Document Type


Degree Name

Master of Science (MS)


School of Biological Sciences

First Advisor

Rachel M. Bowden


Developmental environments influence many individual phenotypes. However, currently we have a limited understanding of how the developmental environment influences oxidative stress resistance phenotypes. Oxidative stress is defined as a physiological state during which the production of harmful free radicals exceeds the protective capabilities of antioxidants. Variations among adults in susceptibility to oxidative stress can have important consequences for life history strategies and fitness related traits. Our work was aimed at providing insight in to the role that the developmental environment plays on oxidative stress phenotypes in the model oviparous reptile the red-eared slider turtle (Trachemys scripta elegans). Here, we conducted three independent experiments to determine if hatchling levels of oxidative damage and antioxidant activities vary following manipulations of the incubation thermal environment. First, to investigate if temperature fluctuations elicit oxidative stress during incubation, eggs from clutches were randomly assigned to a constant temperature (29.5°C) or daily sinusoidal fluctuating temperature incubation (28.7+3°C) treatment. Second, to assess the effect of temperature fluctuation frequency on oxidative stress, eggs were incubated in one of three fluctuating incubation regimes; 28.7+3°C sinusoidal fluctuations every 12 (Hyper), 24 (Normal), or 48 hours (Hypo). Third, we tested the influence of average incubation temperature on hatchling oxidative damage and total antioxidant capacity (TAC). To test this, eggs were incubated in daily sinusoidally fluctuating incubation temperature regime with a mean temperature of 26.5 ° C (Low), 27.1 °C (Medium), or 27.7 °C (High). We report that regardless of any thermal manipulation, no treatment effects on hatchling accumulation of oxidative damage were observed. This finding suggests that T. scripta hatchlings have sufficient antioxidant defenses that effectively protect individuals from temperature induced oxidative stress during incubation. However, hatchling TAC was influenced by both temperature fluctuation frequency and average incubation temperature. Following incubation with a low frequency of temperature fluctuations individuals had a reduced TAC, while incubation at a lower average temperature was associated with enhanced TAC. These results indicate that hatchling TAC is likely sensitive to the developmental thermal environment and may have important future consequences for hatchling fitness. In addition to temperature, we also saw that both oxidative damage and TAC were significantly related to clutch identity suggesting that there are either strong maternal or genetic factors influencing early life oxidative status of T. scripta.
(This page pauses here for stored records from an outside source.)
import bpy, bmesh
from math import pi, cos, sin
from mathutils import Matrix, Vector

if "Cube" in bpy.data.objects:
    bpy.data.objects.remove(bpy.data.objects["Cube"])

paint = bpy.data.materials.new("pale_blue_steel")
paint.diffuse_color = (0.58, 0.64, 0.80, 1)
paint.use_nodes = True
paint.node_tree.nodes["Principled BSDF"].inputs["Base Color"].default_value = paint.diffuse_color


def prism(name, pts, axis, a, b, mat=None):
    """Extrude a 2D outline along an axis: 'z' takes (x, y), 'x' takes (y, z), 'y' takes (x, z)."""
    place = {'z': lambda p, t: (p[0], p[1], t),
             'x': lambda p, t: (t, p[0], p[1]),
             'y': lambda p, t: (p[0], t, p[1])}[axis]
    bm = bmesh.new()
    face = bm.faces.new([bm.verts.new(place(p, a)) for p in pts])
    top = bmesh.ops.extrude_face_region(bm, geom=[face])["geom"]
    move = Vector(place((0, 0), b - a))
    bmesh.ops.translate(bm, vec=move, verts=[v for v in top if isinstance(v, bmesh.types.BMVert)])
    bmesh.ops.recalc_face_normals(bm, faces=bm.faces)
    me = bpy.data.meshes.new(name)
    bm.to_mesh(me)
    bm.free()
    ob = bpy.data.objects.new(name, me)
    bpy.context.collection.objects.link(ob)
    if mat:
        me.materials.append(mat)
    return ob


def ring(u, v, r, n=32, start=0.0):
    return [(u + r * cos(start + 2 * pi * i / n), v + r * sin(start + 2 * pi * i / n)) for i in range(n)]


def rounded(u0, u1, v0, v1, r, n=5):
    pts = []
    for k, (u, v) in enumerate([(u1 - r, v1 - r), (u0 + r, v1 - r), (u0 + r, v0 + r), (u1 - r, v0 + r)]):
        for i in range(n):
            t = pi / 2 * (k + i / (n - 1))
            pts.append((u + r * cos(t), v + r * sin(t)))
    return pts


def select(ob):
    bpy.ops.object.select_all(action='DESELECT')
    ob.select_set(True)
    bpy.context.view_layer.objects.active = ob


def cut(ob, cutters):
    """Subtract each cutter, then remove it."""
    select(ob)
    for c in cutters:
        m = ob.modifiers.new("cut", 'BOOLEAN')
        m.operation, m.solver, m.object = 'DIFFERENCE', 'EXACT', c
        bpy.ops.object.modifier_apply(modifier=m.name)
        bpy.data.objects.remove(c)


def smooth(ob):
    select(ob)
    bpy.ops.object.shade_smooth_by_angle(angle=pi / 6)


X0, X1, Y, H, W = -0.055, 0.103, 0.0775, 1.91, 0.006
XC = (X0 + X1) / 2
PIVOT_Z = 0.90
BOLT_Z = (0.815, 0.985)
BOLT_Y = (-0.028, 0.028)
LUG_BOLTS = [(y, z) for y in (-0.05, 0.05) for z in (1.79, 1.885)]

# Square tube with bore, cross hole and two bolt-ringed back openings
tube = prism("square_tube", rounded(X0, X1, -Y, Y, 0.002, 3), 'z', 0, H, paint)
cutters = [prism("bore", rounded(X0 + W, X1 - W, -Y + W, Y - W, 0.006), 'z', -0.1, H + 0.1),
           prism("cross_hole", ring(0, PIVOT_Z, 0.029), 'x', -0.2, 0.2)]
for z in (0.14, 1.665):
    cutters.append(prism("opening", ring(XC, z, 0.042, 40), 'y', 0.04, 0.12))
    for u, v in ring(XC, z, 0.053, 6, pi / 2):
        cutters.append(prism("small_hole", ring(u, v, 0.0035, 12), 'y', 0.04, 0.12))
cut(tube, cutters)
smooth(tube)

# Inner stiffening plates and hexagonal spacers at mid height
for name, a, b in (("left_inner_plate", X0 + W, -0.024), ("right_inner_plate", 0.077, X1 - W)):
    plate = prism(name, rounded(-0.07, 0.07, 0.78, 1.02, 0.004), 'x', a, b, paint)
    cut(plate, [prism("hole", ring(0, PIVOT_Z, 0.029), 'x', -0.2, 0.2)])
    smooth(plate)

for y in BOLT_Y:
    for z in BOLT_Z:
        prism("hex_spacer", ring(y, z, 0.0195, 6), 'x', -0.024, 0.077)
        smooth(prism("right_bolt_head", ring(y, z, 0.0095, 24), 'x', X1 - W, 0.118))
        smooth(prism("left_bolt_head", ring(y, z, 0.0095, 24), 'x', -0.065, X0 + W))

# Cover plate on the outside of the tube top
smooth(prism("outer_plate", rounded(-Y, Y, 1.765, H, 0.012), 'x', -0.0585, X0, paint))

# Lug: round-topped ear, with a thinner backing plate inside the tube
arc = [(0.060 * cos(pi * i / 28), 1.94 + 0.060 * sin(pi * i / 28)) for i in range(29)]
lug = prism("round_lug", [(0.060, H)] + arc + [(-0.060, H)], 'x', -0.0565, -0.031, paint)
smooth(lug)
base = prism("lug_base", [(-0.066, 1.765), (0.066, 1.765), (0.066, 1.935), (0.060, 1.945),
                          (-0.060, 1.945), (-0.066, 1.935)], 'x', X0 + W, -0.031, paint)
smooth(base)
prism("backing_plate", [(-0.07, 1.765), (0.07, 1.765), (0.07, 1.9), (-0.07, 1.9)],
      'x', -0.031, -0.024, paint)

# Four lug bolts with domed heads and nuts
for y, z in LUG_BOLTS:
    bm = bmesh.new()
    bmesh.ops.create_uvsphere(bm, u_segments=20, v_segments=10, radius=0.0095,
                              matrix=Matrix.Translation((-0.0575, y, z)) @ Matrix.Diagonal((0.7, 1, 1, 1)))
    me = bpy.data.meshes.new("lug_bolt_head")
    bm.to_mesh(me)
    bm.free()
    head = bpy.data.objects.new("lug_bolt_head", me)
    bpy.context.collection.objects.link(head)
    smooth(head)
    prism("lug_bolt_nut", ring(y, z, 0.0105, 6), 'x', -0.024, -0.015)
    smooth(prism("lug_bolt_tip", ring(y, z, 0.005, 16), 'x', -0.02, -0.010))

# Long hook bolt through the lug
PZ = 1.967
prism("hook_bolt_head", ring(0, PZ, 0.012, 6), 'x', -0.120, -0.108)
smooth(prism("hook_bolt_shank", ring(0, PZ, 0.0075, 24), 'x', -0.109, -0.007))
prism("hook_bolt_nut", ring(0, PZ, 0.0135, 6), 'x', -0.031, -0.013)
Imported from ProQuest Treidel_ilstu_0092N_10541.pdf


Page Count